Dataset records
'''

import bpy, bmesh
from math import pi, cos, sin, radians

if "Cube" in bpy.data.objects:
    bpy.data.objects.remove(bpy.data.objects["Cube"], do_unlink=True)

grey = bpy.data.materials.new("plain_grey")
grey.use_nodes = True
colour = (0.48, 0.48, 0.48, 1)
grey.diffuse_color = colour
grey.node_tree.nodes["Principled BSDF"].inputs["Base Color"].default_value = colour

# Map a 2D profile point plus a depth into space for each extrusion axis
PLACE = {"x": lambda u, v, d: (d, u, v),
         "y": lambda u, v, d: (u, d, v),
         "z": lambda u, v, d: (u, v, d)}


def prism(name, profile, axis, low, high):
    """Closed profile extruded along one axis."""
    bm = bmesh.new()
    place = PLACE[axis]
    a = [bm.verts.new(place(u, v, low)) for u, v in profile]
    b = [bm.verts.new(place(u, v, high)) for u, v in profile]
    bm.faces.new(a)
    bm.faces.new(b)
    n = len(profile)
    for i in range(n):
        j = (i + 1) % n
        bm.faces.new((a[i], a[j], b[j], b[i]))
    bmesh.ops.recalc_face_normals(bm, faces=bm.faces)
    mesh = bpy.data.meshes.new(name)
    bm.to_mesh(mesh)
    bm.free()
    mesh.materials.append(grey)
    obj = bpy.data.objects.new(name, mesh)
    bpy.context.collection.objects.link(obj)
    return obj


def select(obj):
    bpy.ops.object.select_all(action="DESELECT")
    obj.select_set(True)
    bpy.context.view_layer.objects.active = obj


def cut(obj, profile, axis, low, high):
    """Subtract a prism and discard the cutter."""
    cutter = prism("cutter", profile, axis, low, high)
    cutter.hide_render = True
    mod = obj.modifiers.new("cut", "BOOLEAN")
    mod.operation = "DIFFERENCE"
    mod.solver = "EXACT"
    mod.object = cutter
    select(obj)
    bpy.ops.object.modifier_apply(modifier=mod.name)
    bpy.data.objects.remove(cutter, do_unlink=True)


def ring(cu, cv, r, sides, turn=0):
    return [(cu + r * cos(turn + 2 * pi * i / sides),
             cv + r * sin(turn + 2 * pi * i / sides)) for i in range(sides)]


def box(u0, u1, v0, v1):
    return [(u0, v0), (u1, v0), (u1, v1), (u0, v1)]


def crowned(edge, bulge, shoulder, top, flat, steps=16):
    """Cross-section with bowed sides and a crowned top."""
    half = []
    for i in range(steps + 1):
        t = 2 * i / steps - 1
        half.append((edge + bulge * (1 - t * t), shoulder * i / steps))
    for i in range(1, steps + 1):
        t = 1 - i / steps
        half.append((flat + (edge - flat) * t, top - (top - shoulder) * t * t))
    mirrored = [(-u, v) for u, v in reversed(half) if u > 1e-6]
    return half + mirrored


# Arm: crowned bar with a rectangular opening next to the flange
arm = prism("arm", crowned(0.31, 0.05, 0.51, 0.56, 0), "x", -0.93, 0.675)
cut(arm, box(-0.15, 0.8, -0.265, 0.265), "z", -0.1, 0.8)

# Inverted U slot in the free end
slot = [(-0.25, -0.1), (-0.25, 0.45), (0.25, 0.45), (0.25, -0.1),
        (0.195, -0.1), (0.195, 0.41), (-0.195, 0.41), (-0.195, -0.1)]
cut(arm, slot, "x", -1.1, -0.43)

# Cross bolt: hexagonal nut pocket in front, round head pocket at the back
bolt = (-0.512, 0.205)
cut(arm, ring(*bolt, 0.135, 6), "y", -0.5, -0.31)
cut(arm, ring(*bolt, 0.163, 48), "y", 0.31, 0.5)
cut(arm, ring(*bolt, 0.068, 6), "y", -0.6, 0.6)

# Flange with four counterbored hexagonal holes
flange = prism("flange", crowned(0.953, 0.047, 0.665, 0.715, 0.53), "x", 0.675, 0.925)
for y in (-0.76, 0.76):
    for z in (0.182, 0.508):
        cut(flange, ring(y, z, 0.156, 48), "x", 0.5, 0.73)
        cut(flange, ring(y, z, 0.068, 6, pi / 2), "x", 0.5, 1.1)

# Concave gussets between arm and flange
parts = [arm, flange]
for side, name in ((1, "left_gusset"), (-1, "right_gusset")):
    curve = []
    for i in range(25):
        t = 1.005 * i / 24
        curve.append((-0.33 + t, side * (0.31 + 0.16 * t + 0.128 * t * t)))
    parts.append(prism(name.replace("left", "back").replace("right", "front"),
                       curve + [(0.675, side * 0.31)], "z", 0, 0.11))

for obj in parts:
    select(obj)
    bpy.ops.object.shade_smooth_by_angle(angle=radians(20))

'''

**TASK TO COMPLETE:** Only an exact retyping of the full data will do.

**SOLUTION TO THIS TASK:**
import bpy, bmesh
from math import pi, cos, sin, radians

if "Cube" in bpy.data.objects:
    bpy.data.objects.remove(bpy.data.objects["Cube"], do_unlink=True)

grey = bpy.data.materials.new("plain_grey")
grey.use_nodes = True
colour = (0.48, 0.48, 0.48, 1)
grey.diffuse_color = colour
grey.node_tree.nodes["Principled BSDF"].inputs["Base Color"].default_value = colour

# Map a 2D profile point plus a depth into space for each extrusion axis
PLACE = {"x": lambda u, v, d: (d, u, v),
         "y": lambda u, v, d: (u, d, v),
         "z": lambda u, v, d: (u, v, d)}


def prism(name, profile, axis, low, high):
    """Closed profile extruded along one axis."""
    bm = bmesh.new()
    place = PLACE[axis]
    a = [bm.verts.new(place(u, v, low)) for u, v in profile]
    b = [bm.verts.new(place(u, v, high)) for u, v in profile]
    bm.faces.new(a)
    bm.faces.new(b)
    n = len(profile)
    for i in range(n):
        j = (i + 1) % n
        bm.faces.new((a[i], a[j], b[j], b[i]))
    bmesh.ops.recalc_face_normals(bm, faces=bm.faces)
    mesh = bpy.data.meshes.new(name)
    bm.to_mesh(mesh)
    bm.free()
    mesh.materials.append(grey)
    obj = bpy.data.objects.new(name, mesh)
    bpy.context.collection.objects.link(obj)
    return obj


def select(obj):
    bpy.ops.object.select_all(action="DESELECT")
    obj.select_set(True)
    bpy.context.view_layer.objects.active = obj


def cut(obj, profile, axis, low, high):
    """Subtract a prism and discard the cutter."""
    cutter = prism("cutter", profile, axis, low, high)
    cutter.hide_render = True
    mod = obj.modifiers.new("cut", "BOOLEAN")
    mod.operation = "DIFFERENCE"
    mod.solver = "EXACT"
    mod.object = cutter
    select(obj)
    bpy.ops.object.modifier_apply(modifier=mod.name)
    bpy.data.objects.remove(cutter, do_unlink=True)


def ring(cu, cv, r, sides, turn=0):
    return [(cu + r * cos(turn + 2 * pi * i / sides),
             cv + r * sin(turn + 2 * pi * i / sides)) for i in range(sides)]


def box(u0, u1, v0, v1):
    return [(u0, v0), (u1, v0), (u1, v1), (u0, v1)]


def crowned(edge, bulge, shoulder, top, flat, steps=16):
    """Cross-section with bowed sides and a crowned top."""
    half = []
    for i in range(steps + 1):
        t = 2 * i / steps - 1
        half.append((edge + bulge * (1 - t * t), shoulder * i / steps))
    for i in range(1, steps + 1):
        t = 1 - i / steps
        half.append((flat + (edge - flat) * t, top - (top - shoulder) * t * t))
    mirrored = [(-u, v) for u, v in reversed(half) if u > 1e-6]
    return half + mirrored


# Arm: crowned bar with a rectangular opening next to the flange
arm = prism("arm", crowned(0.31, 0.05, 0.51, 0.56, 0), "x", -0.93, 0.675)
cut(arm, box(-0.15, 0.8, -0.265, 0.265), "z", -0.1, 0.8)

# Inverted U slot in the free end
slot = [(-0.25, -0.1), (-0.25, 0.45), (0.25, 0.45), (0.25, -0.1),
        (0.195, -0.1), (0.195, 0.41), (-0.195, 0.41), (-0.195, -0.1)]
cut(arm, slot, "x", -1.1, -0.43)

# Cross bolt: hexagonal nut pocket in front, round head pocket at the back
bolt = (-0.512, 0.205)
cut(arm, ring(*bolt, 0.135, 6), "y", -0.5, -0.31)
cut(arm, ring(*bolt, 0.163, 48), "y", 0.31, 0.5)
cut(arm, ring(*bolt, 0.068, 6), "y", -0.6, 0.6)

# Flange with four counterbored hexagonal holes
flange = prism("flange", crowned(0.953, 0.047, 0.665, 0.715, 0.53), "x", 0.675, 0.925)
for y in (-0.76, 0.76):
    for z in (0.182, 0.508):
        cut(flange, ring(y, z, 0.156, 48), "x", 0.5, 0.73)
        cut(flange, ring(y, z, 0.068, 6, pi / 2), "x", 0.5, 1.1)

# Concave gussets between arm and flange
parts = [arm, flange]
for side, name in ((1, "left_gusset"), (-1, "right_gusset")):
    curve = []
    for i in range(25):
        t = 1.005 * i / 24
        curve.append((-0.33 + t, side * (0.31 + 0.16 * t + 0.128 * t * t)))
    parts.append(prism(name.replace("left", "back").replace("right", "front"),
                       curve + [(0.675, side * 0.31)], "z", 0, 0.11))

for obj in parts:
    select(obj)
    bpy.ops.object.shade_smooth_by_angle(angle=radians(20))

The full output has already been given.